[SOURCE DATA]

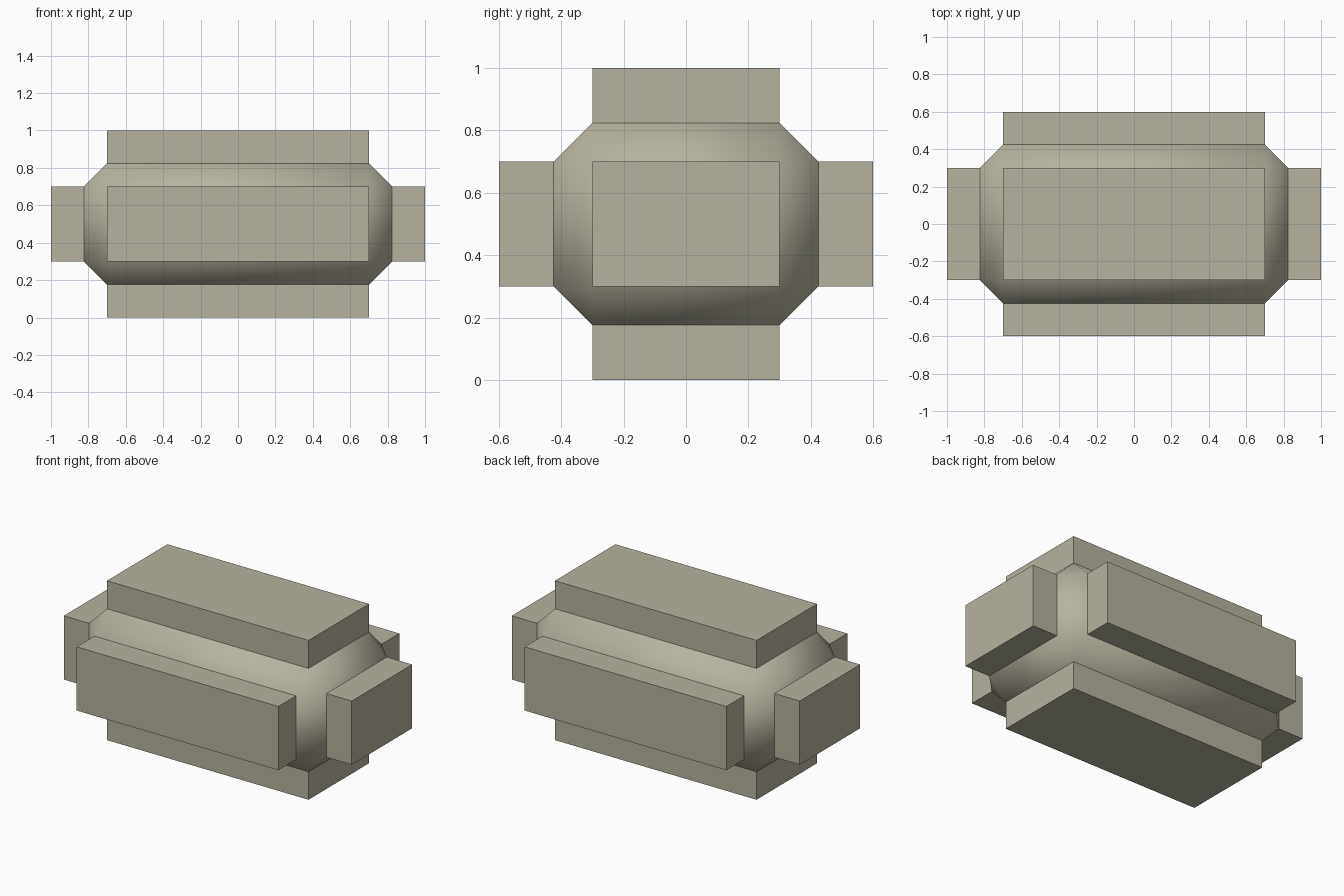
import bpy, bmesh, math
from mathutils import Matrix

if "Cube" in bpy.data.objects:
    bpy.data.objects.remove(bpy.data.objects["Cube"])

# Stepped block: a box with every edge cut by a three-segment square inward bevel
bm = bmesh.new()
bmesh.ops.create_cube(bm, size=1.0, matrix=Matrix.Translation((0, 0, 0.5)) @ Matrix.Diagonal((2.0, 1.2, 1.0, 1.0)))
bmesh.ops.bevel(bm, geom=bm.edges[:], offset=0.3, offset_type='OFFSET', segments=3,
                profile=0.0, affect='EDGES', clamp_overlap=True)
bmesh.ops.recalc_face_normals(bm, faces=bm.faces[:])
mesh = bpy.data.meshes.new("stepped_block")
bm.to_mesh(mesh)
bm.free()
block = bpy.data.objects.new("stepped_block", mesh)
bpy.context.collection.objects.link(block)

# Warm grey colour
mat = bpy.data.materials.new("warm grey")
mat.diffuse_color = (0.47, 0.45, 0.35, 1)
mat.use_nodes = True
mat.node_tree.nodes["Principled BSDF"].inputs["Base Color"].default_value = mat.diffuse_color
mesh.materials.append(mat)

# Smooth only the chamfers and corners, keep plates crisp
bpy.context.view_layer.objects.active = block
block.select_set(True)
bpy.ops.object.shade_smooth_by_angle(angle=math.radians(40))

[/SOURCE DATA]

PROBLEM REQUIREMENTS → Only the lines of the data holding the string "bmesh" are wanted; copy each of them.

EXPECTED OUTPUT →
import bpy, bmesh, math
bm = bmesh.new()
bmesh.ops.create_cube(bm, size=1.0, matrix=Matrix.Translation((0, 0, 0.5)) @ Matrix.Diagonal((2.0, 1.2, 1.0, 1.0)))
bmesh.ops.bevel(bm, geom=bm.edges[:], offset=0.3, offset_type='OFFSET', segments=3,
bmesh.ops.recalc_face_normals(bm, faces=bm.faces[:])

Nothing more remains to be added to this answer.